▸ Work order
In the entries below, the lines from the one with "for z, w in" through the one with "(s * (.275 + w), -.299, z), (s" are to be copied exactly; both ends count.

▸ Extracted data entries
=-=-=-=-=

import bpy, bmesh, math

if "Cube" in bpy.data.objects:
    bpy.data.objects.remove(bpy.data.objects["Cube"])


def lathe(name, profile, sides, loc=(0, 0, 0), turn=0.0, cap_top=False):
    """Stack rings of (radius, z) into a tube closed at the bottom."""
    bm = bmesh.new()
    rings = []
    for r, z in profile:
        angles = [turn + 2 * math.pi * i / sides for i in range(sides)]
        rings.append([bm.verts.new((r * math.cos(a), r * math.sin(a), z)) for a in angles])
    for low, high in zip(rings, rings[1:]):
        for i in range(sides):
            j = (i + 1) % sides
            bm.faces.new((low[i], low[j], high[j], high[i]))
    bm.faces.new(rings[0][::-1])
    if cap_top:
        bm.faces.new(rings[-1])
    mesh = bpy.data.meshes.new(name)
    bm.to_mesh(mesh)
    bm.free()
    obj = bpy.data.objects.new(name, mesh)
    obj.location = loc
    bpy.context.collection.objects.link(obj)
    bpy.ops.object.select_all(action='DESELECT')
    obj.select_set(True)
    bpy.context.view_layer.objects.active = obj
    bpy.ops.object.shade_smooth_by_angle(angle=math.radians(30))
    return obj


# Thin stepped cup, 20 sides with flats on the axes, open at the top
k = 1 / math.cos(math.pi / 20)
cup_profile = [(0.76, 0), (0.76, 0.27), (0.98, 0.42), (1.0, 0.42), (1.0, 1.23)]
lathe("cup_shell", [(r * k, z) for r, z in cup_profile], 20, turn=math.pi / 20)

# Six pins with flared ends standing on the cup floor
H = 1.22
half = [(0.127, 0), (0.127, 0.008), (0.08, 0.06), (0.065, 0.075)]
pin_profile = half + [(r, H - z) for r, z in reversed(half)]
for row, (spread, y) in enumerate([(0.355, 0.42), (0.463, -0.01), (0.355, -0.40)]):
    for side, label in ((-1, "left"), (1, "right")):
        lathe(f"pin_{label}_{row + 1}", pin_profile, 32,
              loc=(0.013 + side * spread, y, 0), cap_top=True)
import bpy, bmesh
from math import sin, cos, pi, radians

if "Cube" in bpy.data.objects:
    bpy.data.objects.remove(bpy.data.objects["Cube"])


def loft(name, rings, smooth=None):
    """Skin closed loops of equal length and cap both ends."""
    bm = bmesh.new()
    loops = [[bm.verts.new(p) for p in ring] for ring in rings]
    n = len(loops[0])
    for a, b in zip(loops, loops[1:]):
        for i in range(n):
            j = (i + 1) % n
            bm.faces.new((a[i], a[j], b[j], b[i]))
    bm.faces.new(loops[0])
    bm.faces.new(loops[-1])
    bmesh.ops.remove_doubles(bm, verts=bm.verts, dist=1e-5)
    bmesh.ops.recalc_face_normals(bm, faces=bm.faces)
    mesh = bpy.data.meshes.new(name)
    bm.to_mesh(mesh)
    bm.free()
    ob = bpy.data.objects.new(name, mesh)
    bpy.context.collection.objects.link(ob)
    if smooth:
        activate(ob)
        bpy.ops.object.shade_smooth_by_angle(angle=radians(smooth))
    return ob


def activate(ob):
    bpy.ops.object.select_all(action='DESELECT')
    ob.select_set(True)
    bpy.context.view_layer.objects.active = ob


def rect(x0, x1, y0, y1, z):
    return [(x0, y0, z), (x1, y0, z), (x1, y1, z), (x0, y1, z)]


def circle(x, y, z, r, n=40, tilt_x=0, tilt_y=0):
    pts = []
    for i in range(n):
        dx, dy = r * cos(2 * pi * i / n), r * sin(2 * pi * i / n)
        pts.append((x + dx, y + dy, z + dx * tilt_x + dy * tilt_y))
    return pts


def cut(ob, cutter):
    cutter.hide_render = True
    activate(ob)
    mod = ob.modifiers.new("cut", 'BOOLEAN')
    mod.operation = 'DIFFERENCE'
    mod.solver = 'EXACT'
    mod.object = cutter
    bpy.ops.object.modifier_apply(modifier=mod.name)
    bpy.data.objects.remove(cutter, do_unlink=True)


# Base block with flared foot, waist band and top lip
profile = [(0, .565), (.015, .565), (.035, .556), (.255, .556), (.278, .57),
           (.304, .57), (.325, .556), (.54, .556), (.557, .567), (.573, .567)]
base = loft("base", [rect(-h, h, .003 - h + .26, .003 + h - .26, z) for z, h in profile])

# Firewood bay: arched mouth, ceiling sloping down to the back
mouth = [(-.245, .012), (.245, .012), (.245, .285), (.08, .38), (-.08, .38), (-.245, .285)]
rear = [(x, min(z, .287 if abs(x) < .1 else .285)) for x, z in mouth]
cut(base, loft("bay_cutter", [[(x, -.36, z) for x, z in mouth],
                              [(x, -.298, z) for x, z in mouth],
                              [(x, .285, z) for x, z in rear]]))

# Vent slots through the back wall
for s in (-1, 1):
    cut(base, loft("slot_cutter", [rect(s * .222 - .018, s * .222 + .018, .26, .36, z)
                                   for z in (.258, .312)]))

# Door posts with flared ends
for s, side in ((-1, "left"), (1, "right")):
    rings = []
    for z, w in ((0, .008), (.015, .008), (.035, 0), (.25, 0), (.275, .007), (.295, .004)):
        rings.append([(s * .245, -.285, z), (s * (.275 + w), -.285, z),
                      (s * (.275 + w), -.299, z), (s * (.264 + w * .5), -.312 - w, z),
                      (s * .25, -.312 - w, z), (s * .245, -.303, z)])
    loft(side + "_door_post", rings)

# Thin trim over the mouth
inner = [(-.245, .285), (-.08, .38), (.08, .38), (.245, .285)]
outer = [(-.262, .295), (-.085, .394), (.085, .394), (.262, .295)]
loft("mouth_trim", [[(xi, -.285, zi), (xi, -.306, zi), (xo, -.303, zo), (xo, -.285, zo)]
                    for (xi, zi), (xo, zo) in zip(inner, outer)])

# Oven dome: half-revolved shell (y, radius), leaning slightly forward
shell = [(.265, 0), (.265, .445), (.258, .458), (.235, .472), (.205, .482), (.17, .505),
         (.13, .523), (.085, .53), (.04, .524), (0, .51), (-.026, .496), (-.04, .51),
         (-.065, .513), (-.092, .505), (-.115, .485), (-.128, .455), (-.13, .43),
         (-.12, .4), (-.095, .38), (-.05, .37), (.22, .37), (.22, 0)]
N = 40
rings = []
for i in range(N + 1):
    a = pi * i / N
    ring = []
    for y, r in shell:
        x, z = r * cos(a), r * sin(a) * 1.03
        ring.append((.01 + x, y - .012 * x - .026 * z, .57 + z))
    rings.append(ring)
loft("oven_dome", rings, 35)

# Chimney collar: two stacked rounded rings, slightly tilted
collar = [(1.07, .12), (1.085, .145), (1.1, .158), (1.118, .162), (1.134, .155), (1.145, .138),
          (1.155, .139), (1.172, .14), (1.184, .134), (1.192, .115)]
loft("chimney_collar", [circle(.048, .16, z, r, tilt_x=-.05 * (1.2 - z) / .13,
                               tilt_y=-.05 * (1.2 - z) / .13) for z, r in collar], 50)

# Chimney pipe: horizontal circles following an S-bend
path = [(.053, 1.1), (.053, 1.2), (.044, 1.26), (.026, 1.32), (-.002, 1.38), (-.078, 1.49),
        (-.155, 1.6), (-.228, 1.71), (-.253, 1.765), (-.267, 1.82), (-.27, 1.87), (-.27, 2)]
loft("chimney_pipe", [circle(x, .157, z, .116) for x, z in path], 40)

=-=-=-=-=

▸ Result for this task
    for z, w in ((0, .008), (.015, .008), (.035, 0), (.25, 0), (.275, .007), (.295, .004)):
        rings.append([(s * .245, -.285, z), (s * (.275 + w), -.285, z),
                      (s * (.275 + w), -.299, z), (s * (.264 + w * .5), -.312 - w, z),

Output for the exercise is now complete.